If you work hard, you should be able to retire with dignity. However, over half of private-sector workers in Illinois don't have access to a retirement savings account at their workplace. This leaves a growing number of seniors unable to make ends meet during retirement.
The Consumer Financial Protection Bureau (CFPB) is in the “late stages” of making a rule to regulate payday lenders. It is critical to let them know that the rule should not include loopholes that lenders can exploit to make expensive, unregulated loans.
The Consumer Financial Protection Bureau (CFPB) made allegations last week that one of the nation’s largest for-profit colleges, ITT Educational Services, is pushing students into high-cost student loans that are built to fail. This is the CFPB’s first enforcement action against a for-profit college.
In 2011, the federal banking regulators released rules defining a “Qualified Residential Mortgage (QRM).” The definition of a QRM matters to the communities we serve because it will substantially affect how affordable mortgages will be.
How can organizations from different sectors overcome barriers and collaborate to promote a housing market recovery and revitalize communities?
We have a unique opportunity to tell the Consumer Financial Protection Bureau (CFPB) our concerns at a hearing CFPB will hold in Chicago on October 2.
Integrated, diverse communities benefit everyone, but segregation and concentrated poverty still plague municipalities across the country. That’s why it continues to be important to have federal rules that require localities that receive federal funding to affirmatively further fair housing goals.
Diverse and integrated communities benefit all of us, and it’s critical that fair housing goals are reinforced by the federal government.
In a little under a month, Woodstock Institute will celebrate its 40th anniversary at Babies, Boomers, & Beyond: Economic Security Across the Lifespan. If you’re on the edge about whether to attend, here are four great reasons to buy tickets today:

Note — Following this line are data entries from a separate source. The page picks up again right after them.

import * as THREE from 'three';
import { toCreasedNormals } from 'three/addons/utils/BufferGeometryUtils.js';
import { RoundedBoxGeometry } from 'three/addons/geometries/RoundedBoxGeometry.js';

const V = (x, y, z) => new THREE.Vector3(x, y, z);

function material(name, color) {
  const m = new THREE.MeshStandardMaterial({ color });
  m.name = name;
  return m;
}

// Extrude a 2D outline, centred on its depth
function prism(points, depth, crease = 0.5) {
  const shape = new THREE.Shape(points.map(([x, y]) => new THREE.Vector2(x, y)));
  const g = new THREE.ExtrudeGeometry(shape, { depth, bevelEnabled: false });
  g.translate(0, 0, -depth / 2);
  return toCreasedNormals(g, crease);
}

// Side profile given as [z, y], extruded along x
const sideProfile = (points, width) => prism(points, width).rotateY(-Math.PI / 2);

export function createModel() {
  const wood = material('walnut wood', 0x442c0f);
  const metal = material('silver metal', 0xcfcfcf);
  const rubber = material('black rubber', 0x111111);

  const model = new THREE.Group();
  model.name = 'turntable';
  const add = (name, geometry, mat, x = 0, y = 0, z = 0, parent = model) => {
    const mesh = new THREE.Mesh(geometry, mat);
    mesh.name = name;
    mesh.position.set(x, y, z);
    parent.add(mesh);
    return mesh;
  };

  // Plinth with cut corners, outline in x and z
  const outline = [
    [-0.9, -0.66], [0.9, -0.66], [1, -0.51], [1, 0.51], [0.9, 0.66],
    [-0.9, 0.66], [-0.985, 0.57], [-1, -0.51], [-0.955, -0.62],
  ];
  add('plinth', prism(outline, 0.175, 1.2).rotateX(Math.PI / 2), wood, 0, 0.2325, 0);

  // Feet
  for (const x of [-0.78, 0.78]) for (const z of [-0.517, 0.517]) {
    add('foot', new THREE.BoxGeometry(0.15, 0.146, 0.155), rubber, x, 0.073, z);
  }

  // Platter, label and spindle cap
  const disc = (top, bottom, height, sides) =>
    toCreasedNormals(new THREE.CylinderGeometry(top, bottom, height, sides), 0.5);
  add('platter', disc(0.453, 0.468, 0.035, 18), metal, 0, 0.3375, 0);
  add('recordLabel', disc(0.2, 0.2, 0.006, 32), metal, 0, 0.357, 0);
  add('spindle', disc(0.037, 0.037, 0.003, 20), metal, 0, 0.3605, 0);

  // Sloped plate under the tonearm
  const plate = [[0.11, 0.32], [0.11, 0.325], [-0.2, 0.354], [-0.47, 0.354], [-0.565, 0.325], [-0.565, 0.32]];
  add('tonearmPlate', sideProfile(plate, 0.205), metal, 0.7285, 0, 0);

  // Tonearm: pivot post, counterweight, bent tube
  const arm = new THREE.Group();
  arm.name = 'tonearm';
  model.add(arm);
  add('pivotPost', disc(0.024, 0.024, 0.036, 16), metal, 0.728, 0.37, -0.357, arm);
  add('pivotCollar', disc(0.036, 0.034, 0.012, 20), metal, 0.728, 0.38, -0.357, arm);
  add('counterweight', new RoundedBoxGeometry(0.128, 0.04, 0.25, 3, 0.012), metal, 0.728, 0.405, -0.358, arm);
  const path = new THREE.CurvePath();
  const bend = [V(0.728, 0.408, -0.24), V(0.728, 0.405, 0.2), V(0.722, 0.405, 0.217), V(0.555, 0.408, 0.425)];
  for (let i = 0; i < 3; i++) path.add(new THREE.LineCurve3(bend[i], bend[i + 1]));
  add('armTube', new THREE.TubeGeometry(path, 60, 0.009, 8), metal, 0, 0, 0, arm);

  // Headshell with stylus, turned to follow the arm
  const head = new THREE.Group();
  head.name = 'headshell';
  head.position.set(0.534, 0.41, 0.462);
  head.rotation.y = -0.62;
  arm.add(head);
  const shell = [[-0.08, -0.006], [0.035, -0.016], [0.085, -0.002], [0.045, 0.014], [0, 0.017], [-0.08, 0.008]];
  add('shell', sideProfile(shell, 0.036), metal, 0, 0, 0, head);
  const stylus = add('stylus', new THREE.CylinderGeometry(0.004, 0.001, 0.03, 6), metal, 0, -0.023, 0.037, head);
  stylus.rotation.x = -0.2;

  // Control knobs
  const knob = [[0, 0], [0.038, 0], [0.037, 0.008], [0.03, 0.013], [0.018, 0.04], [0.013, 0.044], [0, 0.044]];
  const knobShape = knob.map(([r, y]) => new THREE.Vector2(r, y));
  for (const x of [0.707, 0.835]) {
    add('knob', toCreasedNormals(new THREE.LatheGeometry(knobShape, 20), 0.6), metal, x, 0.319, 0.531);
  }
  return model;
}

CHICAGO—Fannie Mae and Freddie Mac will not be required to maintain vacant homes up to the standards in the City of Chicago’s vacant buildings ordinance, ruled U.S. District Court Judge Thomas Durkin on Friday.